(Collected data)

= = = = =

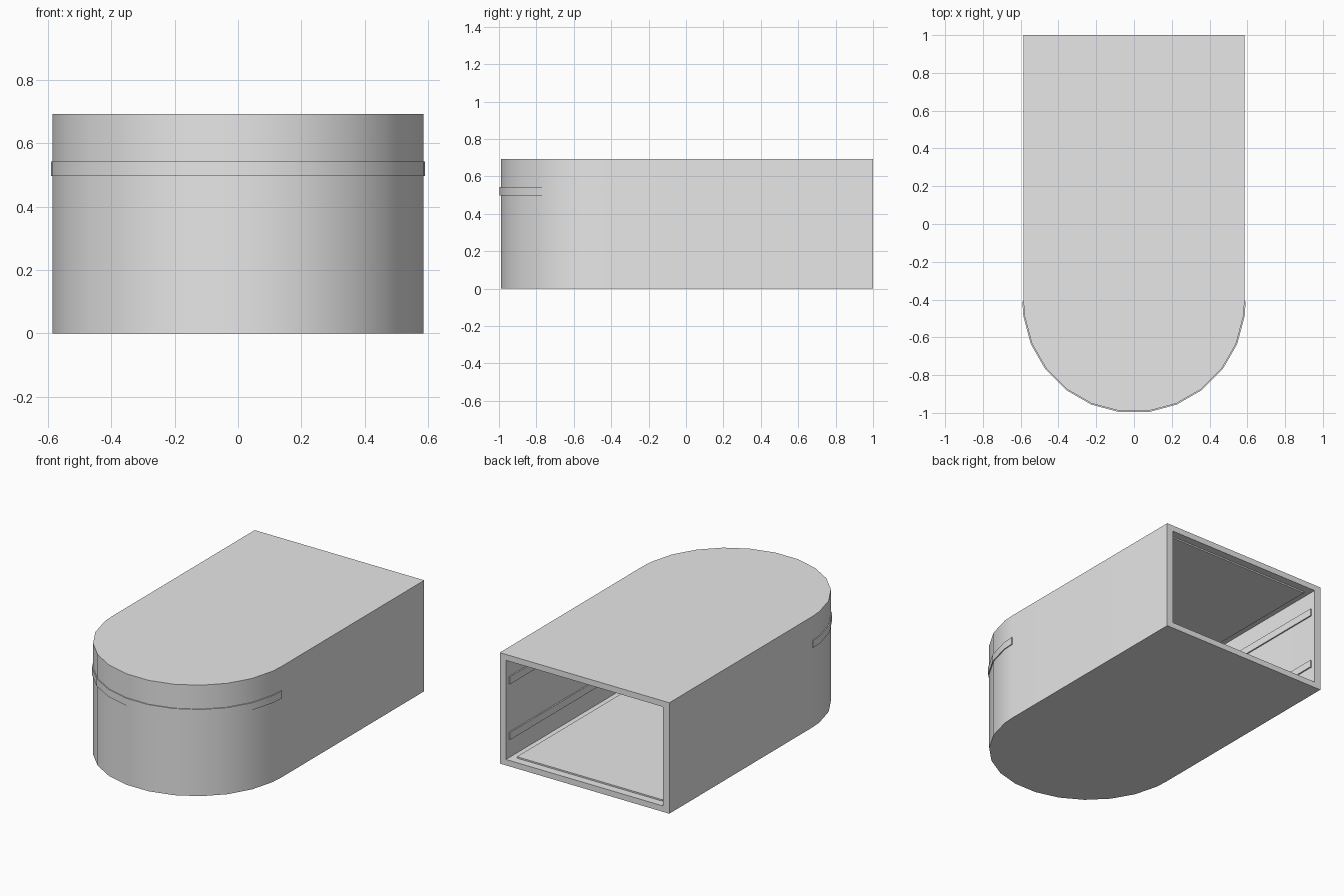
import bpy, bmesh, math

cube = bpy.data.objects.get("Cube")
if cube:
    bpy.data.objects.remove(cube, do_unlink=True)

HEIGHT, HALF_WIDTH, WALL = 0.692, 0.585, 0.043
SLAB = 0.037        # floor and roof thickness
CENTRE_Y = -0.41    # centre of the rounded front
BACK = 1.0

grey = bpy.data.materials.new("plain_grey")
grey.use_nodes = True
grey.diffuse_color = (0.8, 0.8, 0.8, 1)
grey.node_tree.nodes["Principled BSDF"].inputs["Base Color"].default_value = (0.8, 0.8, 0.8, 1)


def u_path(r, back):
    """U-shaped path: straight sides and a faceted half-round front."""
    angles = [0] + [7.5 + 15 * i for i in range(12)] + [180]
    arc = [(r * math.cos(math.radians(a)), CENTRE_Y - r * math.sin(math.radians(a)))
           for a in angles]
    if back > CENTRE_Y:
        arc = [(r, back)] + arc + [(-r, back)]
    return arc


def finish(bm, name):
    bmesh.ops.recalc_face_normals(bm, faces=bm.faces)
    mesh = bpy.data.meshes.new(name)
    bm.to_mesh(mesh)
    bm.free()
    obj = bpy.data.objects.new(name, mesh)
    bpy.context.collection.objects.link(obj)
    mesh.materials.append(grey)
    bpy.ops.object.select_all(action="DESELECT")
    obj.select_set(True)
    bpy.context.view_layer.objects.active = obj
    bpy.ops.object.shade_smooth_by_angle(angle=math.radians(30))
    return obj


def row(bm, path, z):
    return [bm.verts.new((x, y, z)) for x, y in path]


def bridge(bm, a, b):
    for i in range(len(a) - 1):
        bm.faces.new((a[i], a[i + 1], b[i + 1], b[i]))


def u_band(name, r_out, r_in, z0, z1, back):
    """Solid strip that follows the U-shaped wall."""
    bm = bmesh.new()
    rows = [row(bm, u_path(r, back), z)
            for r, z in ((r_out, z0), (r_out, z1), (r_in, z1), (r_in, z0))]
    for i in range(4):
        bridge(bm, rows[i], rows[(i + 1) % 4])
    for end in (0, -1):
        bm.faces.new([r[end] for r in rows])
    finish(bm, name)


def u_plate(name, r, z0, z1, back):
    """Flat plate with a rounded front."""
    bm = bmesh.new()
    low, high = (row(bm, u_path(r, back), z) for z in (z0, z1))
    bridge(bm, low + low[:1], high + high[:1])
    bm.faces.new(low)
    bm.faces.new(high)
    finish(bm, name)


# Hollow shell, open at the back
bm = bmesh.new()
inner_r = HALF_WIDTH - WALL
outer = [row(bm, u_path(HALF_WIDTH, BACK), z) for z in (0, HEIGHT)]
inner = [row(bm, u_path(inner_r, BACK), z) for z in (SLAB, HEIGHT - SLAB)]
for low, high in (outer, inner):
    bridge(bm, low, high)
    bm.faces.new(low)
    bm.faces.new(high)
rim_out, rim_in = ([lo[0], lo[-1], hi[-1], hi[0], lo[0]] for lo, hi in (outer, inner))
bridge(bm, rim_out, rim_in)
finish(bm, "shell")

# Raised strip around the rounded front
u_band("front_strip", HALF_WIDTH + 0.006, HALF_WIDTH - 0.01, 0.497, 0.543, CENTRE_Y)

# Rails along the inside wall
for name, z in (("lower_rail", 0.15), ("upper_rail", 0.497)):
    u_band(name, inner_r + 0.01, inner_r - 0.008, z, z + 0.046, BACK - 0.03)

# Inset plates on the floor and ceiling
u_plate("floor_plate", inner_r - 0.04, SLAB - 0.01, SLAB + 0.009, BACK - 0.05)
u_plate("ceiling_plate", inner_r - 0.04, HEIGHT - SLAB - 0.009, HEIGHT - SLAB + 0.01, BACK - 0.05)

= = = = =

- **Assignment**:
Retype each record exactly as it appears above and drop the images.

- **Solution below**:
import bpy, bmesh, math

cube = bpy.data.objects.get("Cube")
if cube:
    bpy.data.objects.remove(cube, do_unlink=True)

HEIGHT, HALF_WIDTH, WALL = 0.692, 0.585, 0.043
SLAB = 0.037        # floor and roof thickness
CENTRE_Y = -0.41    # centre of the rounded front
BACK = 1.0

grey = bpy.data.materials.new("plain_grey")
grey.use_nodes = True
grey.diffuse_color = (0.8, 0.8, 0.8, 1)
grey.node_tree.nodes["Principled BSDF"].inputs["Base Color"].default_value = (0.8, 0.8, 0.8, 1)


def u_path(r, back):
    """U-shaped path: straight sides and a faceted half-round front."""
    angles = [0] + [7.5 + 15 * i for i in range(12)] + [180]
    arc = [(r * math.cos(math.radians(a)), CENTRE_Y - r * math.sin(math.radians(a)))
           for a in angles]
    if back > CENTRE_Y:
        arc = [(r, back)] + arc + [(-r, back)]
    return arc


def finish(bm, name):
    bmesh.ops.recalc_face_normals(bm, faces=bm.faces)
    mesh = bpy.data.meshes.new(name)
    bm.to_mesh(mesh)
    bm.free()
    obj = bpy.data.objects.new(name, mesh)
    bpy.context.collection.objects.link(obj)
    mesh.materials.append(grey)
    bpy.ops.object.select_all(action="DESELECT")
    obj.select_set(True)
    bpy.context.view_layer.objects.active = obj
    bpy.ops.object.shade_smooth_by_angle(angle=math.radians(30))
    return obj


def row(bm, path, z):
    return [bm.verts.new((x, y, z)) for x, y in path]


def bridge(bm, a, b):
    for i in range(len(a) - 1):
        bm.faces.new((a[i], a[i + 1], b[i + 1], b[i]))


def u_band(name, r_out, r_in, z0, z1, back):
    """Solid strip that follows the U-shaped wall."""
    bm = bmesh.new()
    rows = [row(bm, u_path(r, back), z)
            for r, z in ((r_out, z0), (r_out, z1), (r_in, z1), (r_in, z0))]
    for i in range(4):
        bridge(bm, rows[i], rows[(i + 1) % 4])
    for end in (0, -1):
        bm.faces.new([r[end] for r in rows])
    finish(bm, name)


def u_plate(name, r, z0, z1, back):
    """Flat plate with a rounded front."""
    bm = bmesh.new()
    low, high = (row(bm, u_path(r, back), z) for z in (z0, z1))
    bridge(bm, low + low[:1], high + high[:1])
    bm.faces.new(low)
    bm.faces.new(high)
    finish(bm, name)


# Hollow shell, open at the back
bm = bmesh.new()
inner_r = HALF_WIDTH - WALL
outer = [row(bm, u_path(HALF_WIDTH, BACK), z) for z in (0, HEIGHT)]
inner = [row(bm, u_path(inner_r, BACK), z) for z in (SLAB, HEIGHT - SLAB)]
for low, high in (outer, inner):
    bridge(bm, low, high)
    bm.faces.new(low)
    bm.faces.new(high)
rim_out, rim_in = ([lo[0], lo[-1], hi[-1], hi[0], lo[0]] for lo, hi in (outer, inner))
bridge(bm, rim_out, rim_in)
finish(bm, "shell")

# Raised strip around the rounded front
u_band("front_strip", HALF_WIDTH + 0.006, HALF_WIDTH - 0.01, 0.497, 0.543, CENTRE_Y)

# Rails along the inside wall
for name, z in (("lower_rail", 0.15), ("upper_rail", 0.497)):
    u_band(name, inner_r + 0.01, inner_r - 0.008, z, z + 0.046, BACK - 0.03)

# Inset plates on the floor and ceiling
u_plate("floor_plate", inner_r - 0.04, SLAB - 0.01, SLAB + 0.009, BACK - 0.05)
u_plate("ceiling_plate", inner_r - 0.04, HEIGHT - SLAB - 0.009, HEIGHT - SLAB + 0.01, BACK - 0.05)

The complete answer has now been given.